China Is Racing to Take Taiwan on a ‘Much Faster Timeline’

China Is Racing to Take Taiwan on a ‘Much Faster Timeline’

Recent comments from high-ranking U.S. officials indicate that Beijing is speeding up its timeline for forcibly reuniting with Taiwan.

China’s military modernization is picking up speed at a pace that seems to favor a shortened timeline for reuniting with Taiwan by force. The U.S. Navy believes that 2027 could be the year China wishes to launch an invasion.

“China’s just throwing so much money into military modernization and has already sped up its timeline to 2027 for when it wants the [PLA] to have the capability to seize Taiwan, that we need to act with a sense of urgency to tackle that threat because that is something unlike anything we’ve seen in modern history, at least,” said Rep. Mike Gallagher (R-WI), a member of the House Armed Services Committee.

While China’s navy is the largest in the world, the U.S. Navy is shrinking.

“And indeed what the Navy’s proposing is to bottom out the force at 280 ships by 2027, at the worst possible moment. The Navy will be weakest when the PLA is strongest vis-à-vis Taiwan. So it makes absolutely no sense,” Gallagher said.

China’s leader, Xi Jinping, recently and publicly reaffirmed Beijing’s desire to take Taiwan—and he didn’t mince words in doing so.

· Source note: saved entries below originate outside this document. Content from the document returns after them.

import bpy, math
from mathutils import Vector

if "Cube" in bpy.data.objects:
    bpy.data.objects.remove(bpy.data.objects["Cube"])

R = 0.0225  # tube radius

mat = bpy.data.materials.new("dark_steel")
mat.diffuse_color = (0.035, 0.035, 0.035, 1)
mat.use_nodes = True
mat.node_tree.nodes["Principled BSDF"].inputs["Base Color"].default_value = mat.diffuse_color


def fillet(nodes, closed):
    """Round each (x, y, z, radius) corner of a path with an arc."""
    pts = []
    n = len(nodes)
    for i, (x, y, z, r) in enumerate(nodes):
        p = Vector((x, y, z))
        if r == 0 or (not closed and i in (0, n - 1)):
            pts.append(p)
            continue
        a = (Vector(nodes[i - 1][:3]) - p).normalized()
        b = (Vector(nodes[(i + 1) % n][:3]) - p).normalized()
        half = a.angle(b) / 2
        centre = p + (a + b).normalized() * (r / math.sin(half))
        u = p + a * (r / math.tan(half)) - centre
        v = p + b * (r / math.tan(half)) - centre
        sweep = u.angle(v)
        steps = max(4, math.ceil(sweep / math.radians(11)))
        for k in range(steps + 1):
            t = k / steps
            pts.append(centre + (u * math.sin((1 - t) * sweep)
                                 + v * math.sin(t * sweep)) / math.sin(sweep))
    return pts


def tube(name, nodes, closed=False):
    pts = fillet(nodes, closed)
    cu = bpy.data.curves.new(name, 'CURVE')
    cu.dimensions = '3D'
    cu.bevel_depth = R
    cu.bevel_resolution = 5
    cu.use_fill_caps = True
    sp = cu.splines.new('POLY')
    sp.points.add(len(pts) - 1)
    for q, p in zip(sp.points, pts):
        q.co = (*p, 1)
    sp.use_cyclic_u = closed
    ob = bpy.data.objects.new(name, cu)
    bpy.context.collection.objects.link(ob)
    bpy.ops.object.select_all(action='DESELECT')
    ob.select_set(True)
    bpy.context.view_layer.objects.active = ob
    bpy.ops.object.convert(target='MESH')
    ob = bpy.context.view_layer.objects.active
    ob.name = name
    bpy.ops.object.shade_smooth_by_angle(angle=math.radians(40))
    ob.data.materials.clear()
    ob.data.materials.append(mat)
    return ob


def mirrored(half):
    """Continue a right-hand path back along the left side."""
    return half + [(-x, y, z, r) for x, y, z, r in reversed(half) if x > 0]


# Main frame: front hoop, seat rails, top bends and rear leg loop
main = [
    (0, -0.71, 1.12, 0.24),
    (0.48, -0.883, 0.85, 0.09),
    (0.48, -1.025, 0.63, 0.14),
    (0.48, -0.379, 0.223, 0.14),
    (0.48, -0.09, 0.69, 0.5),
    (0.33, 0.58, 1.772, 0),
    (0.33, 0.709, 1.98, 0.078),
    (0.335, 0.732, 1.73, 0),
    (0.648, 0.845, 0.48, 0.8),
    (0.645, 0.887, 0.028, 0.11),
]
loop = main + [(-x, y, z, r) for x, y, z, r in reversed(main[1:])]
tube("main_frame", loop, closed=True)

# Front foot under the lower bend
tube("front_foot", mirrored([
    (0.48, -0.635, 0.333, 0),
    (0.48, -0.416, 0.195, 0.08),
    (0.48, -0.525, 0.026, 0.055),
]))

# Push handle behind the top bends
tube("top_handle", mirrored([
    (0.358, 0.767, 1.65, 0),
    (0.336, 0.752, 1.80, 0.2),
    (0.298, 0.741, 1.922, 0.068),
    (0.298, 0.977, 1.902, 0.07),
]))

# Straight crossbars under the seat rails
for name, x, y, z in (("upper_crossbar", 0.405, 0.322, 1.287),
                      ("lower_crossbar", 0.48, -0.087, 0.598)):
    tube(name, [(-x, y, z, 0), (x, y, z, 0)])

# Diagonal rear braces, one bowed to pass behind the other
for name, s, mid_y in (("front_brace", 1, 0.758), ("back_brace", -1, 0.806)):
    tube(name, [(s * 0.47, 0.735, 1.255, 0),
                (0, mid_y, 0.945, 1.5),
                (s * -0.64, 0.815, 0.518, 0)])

“There has been a change in the approach from Beijing toward Taiwan in recent years. And instead of sticking with the status quo that was established in a positive way, a fundamental decision that the status quo was no longer acceptable and that Beijing was determined to pursue reunification on a much faster timeline,” Secretary of State Antony Blinken said at an event hosted by the Hoover Institution.

“And if peaceful means didn’t work, then it would employ coercive means—and possibly, if coercive means don’t work, maybe forceful means—to achieve its objectives. And that is what is profoundly disrupting the status quo and creating tremendous tensions,” Blinken added.

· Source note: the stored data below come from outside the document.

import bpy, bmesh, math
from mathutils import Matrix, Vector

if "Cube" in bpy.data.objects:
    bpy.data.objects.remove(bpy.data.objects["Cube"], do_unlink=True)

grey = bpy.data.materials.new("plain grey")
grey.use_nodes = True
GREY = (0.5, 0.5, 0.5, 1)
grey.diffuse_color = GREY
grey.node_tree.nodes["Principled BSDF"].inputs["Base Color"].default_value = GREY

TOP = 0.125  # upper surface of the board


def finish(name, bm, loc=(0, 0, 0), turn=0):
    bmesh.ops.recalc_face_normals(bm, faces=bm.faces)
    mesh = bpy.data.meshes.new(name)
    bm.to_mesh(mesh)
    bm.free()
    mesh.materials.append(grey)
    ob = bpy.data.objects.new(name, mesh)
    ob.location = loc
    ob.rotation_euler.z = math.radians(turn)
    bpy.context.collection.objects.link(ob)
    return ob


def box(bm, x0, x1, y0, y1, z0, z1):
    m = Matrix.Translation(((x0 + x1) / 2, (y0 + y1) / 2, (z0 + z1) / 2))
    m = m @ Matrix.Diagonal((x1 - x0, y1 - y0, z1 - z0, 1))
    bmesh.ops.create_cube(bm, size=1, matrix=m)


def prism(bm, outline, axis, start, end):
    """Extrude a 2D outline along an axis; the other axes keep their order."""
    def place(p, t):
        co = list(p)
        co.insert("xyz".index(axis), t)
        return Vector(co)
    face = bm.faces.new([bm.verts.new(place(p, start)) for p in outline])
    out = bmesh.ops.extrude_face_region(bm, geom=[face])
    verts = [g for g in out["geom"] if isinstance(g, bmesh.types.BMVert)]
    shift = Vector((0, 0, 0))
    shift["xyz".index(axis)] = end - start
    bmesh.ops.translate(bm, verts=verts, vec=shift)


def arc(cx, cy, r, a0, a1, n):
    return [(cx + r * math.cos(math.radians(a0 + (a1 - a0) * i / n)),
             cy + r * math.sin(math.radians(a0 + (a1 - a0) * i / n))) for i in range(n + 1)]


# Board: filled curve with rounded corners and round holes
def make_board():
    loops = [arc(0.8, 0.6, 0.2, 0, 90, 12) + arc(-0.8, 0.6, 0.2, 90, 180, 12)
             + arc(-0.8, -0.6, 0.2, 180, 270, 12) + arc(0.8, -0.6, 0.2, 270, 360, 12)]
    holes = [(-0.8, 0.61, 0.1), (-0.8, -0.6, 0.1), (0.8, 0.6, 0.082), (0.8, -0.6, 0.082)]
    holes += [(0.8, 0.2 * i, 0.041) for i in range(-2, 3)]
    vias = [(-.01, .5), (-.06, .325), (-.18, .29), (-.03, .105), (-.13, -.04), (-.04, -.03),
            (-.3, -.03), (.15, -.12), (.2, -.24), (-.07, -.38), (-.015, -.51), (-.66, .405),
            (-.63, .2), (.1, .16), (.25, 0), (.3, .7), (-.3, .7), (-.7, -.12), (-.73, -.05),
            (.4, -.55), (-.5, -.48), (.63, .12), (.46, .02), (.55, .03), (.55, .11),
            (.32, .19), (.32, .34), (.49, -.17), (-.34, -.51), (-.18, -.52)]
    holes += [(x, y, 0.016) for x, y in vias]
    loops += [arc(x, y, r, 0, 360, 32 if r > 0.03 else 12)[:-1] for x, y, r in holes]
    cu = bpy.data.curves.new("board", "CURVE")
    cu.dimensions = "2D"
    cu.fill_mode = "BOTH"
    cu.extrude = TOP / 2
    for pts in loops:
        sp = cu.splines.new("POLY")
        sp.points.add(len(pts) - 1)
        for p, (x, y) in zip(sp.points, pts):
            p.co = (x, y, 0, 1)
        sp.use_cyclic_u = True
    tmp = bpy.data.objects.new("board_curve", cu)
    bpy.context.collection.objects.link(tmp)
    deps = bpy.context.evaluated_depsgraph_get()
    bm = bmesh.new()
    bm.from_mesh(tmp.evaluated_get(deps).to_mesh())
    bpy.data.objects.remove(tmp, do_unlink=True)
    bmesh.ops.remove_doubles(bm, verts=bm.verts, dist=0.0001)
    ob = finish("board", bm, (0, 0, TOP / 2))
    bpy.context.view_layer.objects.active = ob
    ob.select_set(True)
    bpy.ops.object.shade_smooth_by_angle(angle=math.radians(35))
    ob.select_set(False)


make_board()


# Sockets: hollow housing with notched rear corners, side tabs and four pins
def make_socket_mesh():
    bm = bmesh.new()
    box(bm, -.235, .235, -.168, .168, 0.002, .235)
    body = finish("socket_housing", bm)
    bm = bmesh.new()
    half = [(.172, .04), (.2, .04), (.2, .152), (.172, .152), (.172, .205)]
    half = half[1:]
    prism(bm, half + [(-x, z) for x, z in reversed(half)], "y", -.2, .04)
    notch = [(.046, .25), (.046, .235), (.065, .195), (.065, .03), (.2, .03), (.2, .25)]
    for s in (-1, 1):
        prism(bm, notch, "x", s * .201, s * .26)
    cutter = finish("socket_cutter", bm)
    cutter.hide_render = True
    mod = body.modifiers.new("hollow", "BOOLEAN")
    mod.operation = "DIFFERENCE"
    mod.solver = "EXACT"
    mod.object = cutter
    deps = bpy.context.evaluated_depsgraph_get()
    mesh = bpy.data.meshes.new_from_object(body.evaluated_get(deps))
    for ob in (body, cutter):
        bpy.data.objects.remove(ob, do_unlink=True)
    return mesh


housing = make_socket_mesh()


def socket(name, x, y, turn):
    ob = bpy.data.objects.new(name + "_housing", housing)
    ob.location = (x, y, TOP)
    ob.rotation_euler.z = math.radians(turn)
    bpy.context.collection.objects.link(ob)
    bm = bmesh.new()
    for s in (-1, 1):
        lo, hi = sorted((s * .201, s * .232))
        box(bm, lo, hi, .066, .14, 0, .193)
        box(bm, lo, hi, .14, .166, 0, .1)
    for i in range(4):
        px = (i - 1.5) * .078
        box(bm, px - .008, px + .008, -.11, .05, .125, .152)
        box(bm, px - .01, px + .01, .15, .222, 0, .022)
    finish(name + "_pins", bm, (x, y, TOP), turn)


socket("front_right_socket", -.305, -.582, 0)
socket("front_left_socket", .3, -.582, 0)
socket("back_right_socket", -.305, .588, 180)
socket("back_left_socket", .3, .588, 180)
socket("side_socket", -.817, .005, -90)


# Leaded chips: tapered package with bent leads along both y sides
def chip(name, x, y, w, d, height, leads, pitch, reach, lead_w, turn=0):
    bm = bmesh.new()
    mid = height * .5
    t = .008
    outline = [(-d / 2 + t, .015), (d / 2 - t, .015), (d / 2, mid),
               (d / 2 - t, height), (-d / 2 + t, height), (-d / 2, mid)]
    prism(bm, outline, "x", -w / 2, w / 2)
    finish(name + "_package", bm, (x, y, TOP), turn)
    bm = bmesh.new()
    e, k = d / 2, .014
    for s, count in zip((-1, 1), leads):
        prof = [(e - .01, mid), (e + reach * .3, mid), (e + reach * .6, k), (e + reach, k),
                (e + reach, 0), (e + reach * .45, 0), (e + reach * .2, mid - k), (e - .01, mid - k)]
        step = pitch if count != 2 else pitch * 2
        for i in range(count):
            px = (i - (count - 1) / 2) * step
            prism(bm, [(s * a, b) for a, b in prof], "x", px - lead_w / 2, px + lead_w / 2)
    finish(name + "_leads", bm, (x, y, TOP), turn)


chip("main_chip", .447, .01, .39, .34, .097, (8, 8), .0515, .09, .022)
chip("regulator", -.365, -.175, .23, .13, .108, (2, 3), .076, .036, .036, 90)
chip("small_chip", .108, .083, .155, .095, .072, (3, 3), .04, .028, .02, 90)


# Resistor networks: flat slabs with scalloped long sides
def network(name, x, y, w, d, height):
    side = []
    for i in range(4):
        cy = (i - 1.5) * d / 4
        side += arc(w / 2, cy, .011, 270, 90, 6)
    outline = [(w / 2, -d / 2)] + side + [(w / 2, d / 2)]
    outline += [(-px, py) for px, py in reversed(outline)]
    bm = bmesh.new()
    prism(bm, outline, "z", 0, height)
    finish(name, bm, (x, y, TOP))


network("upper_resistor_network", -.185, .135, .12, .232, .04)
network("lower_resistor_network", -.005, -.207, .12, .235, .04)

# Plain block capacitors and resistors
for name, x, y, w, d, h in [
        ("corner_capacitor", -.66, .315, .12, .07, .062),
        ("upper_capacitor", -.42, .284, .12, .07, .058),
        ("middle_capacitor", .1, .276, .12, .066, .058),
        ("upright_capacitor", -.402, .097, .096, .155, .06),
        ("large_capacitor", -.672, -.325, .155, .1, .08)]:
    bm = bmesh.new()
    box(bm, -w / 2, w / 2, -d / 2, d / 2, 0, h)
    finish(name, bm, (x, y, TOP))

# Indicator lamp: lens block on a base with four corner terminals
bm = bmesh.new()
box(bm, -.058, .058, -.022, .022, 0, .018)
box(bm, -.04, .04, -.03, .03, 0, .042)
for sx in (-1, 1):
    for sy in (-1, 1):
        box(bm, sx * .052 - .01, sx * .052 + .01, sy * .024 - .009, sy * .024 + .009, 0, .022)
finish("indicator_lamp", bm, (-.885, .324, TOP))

American wargames have indicated that while China would currently struggle to overpower Taiwan, Beijing’s rapidly expanding stock of anti-ship missiles could soon tip the balance in China’s favor.

Although the United States has taken the stance of strategic ambiguity, preferring to keep its obligations to Taiwan unclear to China, President Joe Biden has recently clarified his position on the island democracy’s defense, explaining that if China attacked Taiwan, the United States would defend the country.

“I think it would be dangerous to say, ‘okay because Russia has encountered unexpected friction in Ukraine that somehow, let’s say China is going to be deterred in a Taiwan scenario,’” Gallagher said. “Because one, Xi Jinping is going to school on the Russian failures in Ukraine. Two, some of the weapons systems that are relevant for Ukraine are also relevant to Taiwan and we’re going winchester on those weapons systems.”

Caleb Larson is a multimedia journalist and defense writer with the National Interest. A graduate of UCLA, he also holds a Master of Public Policy and lives in Berlin. He covers the intersection of conflict, security, and technology, focusing on American foreign policy, European security, and German society for both print and radio. Follow him on Twitter @calebmlarson.

Image: Reuters